* _Task directions_: Reproduce the entries below exactly, but only from the line containing "half = [(SLOT, 0), (SLOT, -1), (ARM, -1)]" to the line containing "profile = [(r", inclusive.
--
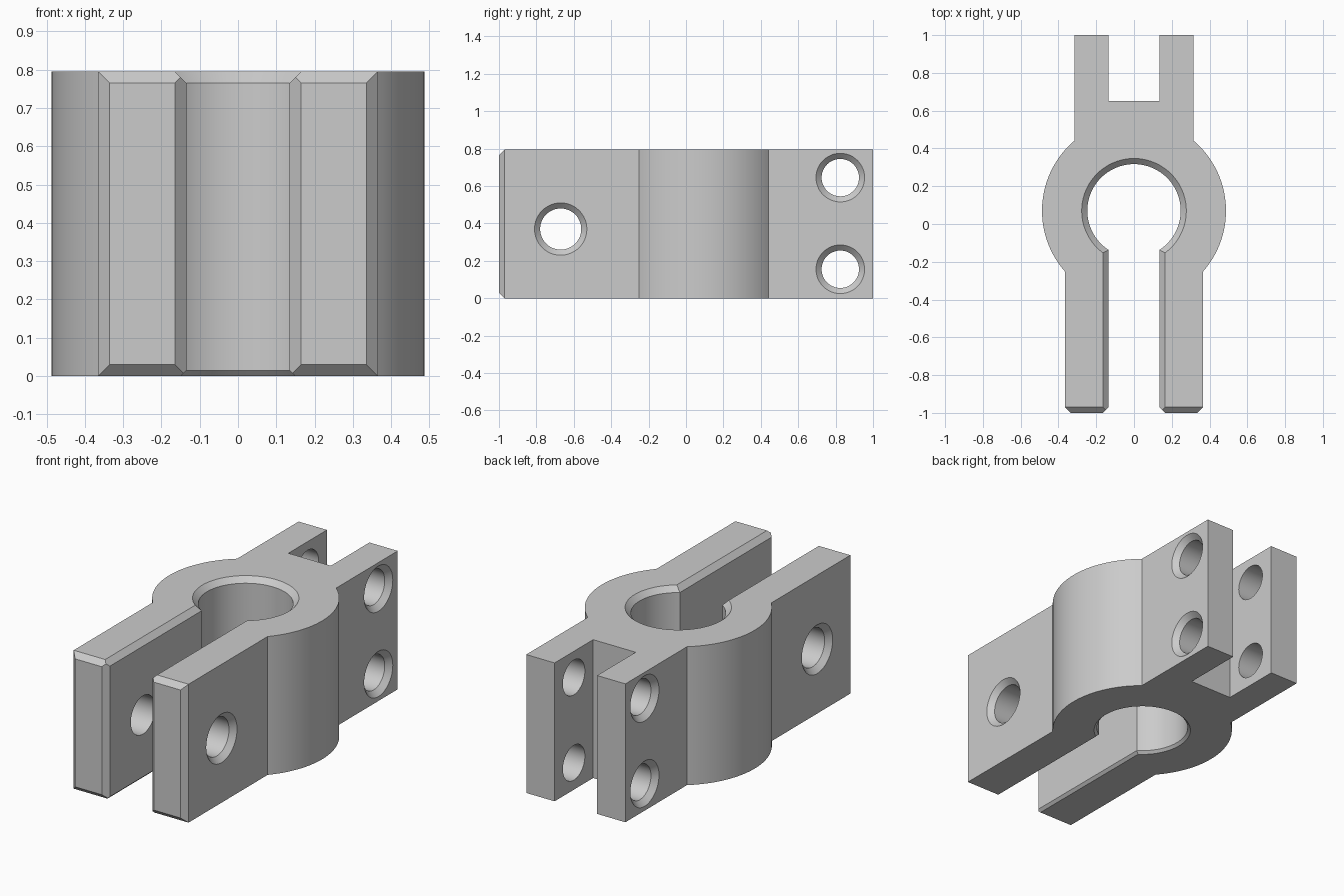
import bpy, bmesh, math
from mathutils import Matrix, Vector

old = bpy.data.objects.get("Cube")
if old:
    bpy.data.objects.remove(old, do_unlink=True)

H = 0.795            # height
CY = 0.07            # bore centre
R_OUT, R_BORE = 0.487, 0.247
ARM, SLOT, TAIL = 0.365, 0.135, 0.315
C = 0.03             # chamfer

grey = bpy.data.materials.new("plain grey")
grey.use_nodes = True
grey.diffuse_color = (0.6, 0.6, 0.6, 1)
grey.node_tree.nodes["Principled BSDF"].inputs["Base Color"].default_value = (0.6, 0.6, 0.6, 1)


def new_object(name, bm):
    bmesh.ops.recalc_face_normals(bm, faces=bm.faces)
    mesh = bpy.data.meshes.new(name)
    bm.to_mesh(mesh)
    bm.free()
    mesh.materials.append(grey)
    obj = bpy.data.objects.new(name, mesh)
    bpy.context.collection.objects.link(obj)
    return obj


def prism(points, offset):
    bm = bmesh.new()
    face = bm.faces.new([bm.verts.new(p) for p in points])
    ext = bmesh.ops.extrude_face_region(bm, geom=[face])
    verts = [v for v in ext["geom"] if isinstance(v, bmesh.types.BMVert)]
    bmesh.ops.translate(bm, verts=verts, vec=offset)
    return bm


def lathe(profile, matrix, steps):
    """Closed solid turned around local z from (radius, height) pairs."""
    bm = bmesh.new()
    rings = []
    for r, z in profile:
        rings.append([bm.verts.new((r * math.cos(2 * math.pi * i / steps),
                                    r * math.sin(2 * math.pi * i / steps), z))
                      for i in range(steps)])
    for a, b in zip(rings, rings[1:]):
        for i in range(steps):
            j = (i + 1) % steps
            bm.faces.new((a[i], a[j], b[j], b[i]))
    bm.faces.new(rings[0])
    bm.faces.new(rings[-1])
    bm.transform(matrix)
    return bm


# Clamp outline: right half, from the front slot to the tail fork, then mirrored
half = [(SLOT, 0), (SLOT, -1), (ARM, -1)]
a0 = -math.acos(ARM / R_OUT)
a1 = math.acos(TAIL / R_OUT)
N = 40
for i in range(N + 1):
    a = a0 + (a1 - a0) * i / N
    half.append((R_OUT * math.cos(a), CY + R_OUT * math.sin(a)))
half += [(TAIL, 1), (SLOT, 1), (SLOT, 0.65)]
outline = half + [(-x, y) for x, y in reversed(half)]
bm = prism([(x, y, 0) for x, y in outline], Vector((0, 0, H)))

# Chamfered ends of the two front arms
ends = [e for e in bm.edges if all(v.co.y < -0.999 for v in e.verts)]
bmesh.ops.bevel(bm, geom=ends, offset=C, offset_type='OFFSET', segments=1,
                affect='EDGES', profile=0.5)
clamp = new_object("clamp_body", bm)

# Bore with chamfered rims
cutters = []
b = 0.015
cutters.append(new_object("bore_cutter", lathe(
    [(R_BORE + b + C, -C), (R_BORE, b), (R_BORE, H - C), (R_BORE + 2 * C, H + C)],
    Matrix.Translation((0, CY, 0)), 96)))

# Chamfers along the top and bottom of the front slot
d = 0.01
right = [(SLOT + b + C, -C), (SLOT - d, b + d), (SLOT - d, H - C - d), (SLOT + 2 * C, H + C)]
section = right + [(-x, z) for x, z in reversed(right)]
cutters.append(new_object("slot_cutter", prism(
    [(x, -1.2, z) for x, z in section], Vector((0, 1.2, 0)))))

# Cross holes, countersunk on both outer sides
for y, z, r, w in ((-0.67, 0.37, 0.11, ARM), (0.825, 0.645, 0.1, TAIL), (0.825, 0.155, 0.1, TAIL)):
    profile = [(r + 2 * C, -w - C), (r, -w + C), (r, w - C), (r + 2 * C, w + C)]
    place = Matrix.Translation((0, y, z)) @ Matrix.Rotation(math.pi / 2, 4, 'Y')
    cutters.append(new_object("hole_cutter", lathe(profile, place, 48)))

for cutter in cutters:
    cutter.hide_render = True
    mod = clamp.modifiers.new(cutter.name, 'BOOLEAN')
    mod.operation = 'DIFFERENCE'
    mod.solver = 'EXACT'
    mod.object = cutter

# Apply the cuts and remove the cutters
graph = bpy.context.evaluated_depsgraph_get()
graph.update()
result = bpy.data.meshes.new_from_object(clamp.evaluated_get(graph))
clamp.modifiers.clear()
clamp.data = result
clamp.data.materials.clear()
clamp.data.materials.append(grey)
for cutter in cutters:
    bpy.data.objects.remove(cutter, do_unlink=True)

# Smooth curved walls, crisp edges
bpy.ops.object.select_all(action='DESELECT')
clamp.select_set(True)
bpy.context.view_layer.objects.active = clamp
bpy.ops.object.shade_smooth_by_angle(angle=math.radians(25))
--
* _Solution_:
half = [(SLOT, 0), (SLOT, -1), (ARM, -1)]
a0 = -math.acos(ARM / R_OUT)
a1 = math.acos(TAIL / R_OUT)
N = 40
for i in range(N + 1):
    a = a0 + (a1 - a0) * i / N
    half.append((R_OUT * math.cos(a), CY + R_OUT * math.sin(a)))
half += [(TAIL, 1), (SLOT, 1), (SLOT, 0.65)]
outline = half + [(-x, y) for x, y in reversed(half)]
bm = prism([(x, y, 0) for x, y in outline], Vector((0, 0, H)))

# Chamfered ends of the two front arms
ends = [e for e in bm.edges if all(v.co.y < -0.999 for v in e.verts)]
bmesh.ops.bevel(bm, geom=ends, offset=C, offset_type='OFFSET', segments=1,
                affect='EDGES', profile=0.5)
clamp = new_object("clamp_body", bm)

# Bore with chamfered rims
cutters = []
b = 0.015
cutters.append(new_object("bore_cutter", lathe(
    [(R_BORE + b + C, -C), (R_BORE, b), (R_BORE, H - C), (R_BORE + 2 * C, H + C)],
    Matrix.Translation((0, CY, 0)), 96)))

# Chamfers along the top and bottom of the front slot
d = 0.01
right = [(SLOT + b + C, -C), (SLOT - d, b + d), (SLOT - d, H - C - d), (SLOT + 2 * C, H + C)]
section = right + [(-x, z) for x, z in reversed(right)]
cutters.append(new_object("slot_cutter", prism(
    [(x, -1.2, z) for x, z in section], Vector((0, 1.2, 0)))))

# Cross holes, countersunk on both outer sides
for y, z, r, w in ((-0.67, 0.37, 0.11, ARM), (0.825, 0.645, 0.1, TAIL), (0.825, 0.155, 0.1, TAIL)):
    profile = [(r + 2 * C, -w - C), (r, -w + C), (r, w - C), (r + 2 * C, w + C)]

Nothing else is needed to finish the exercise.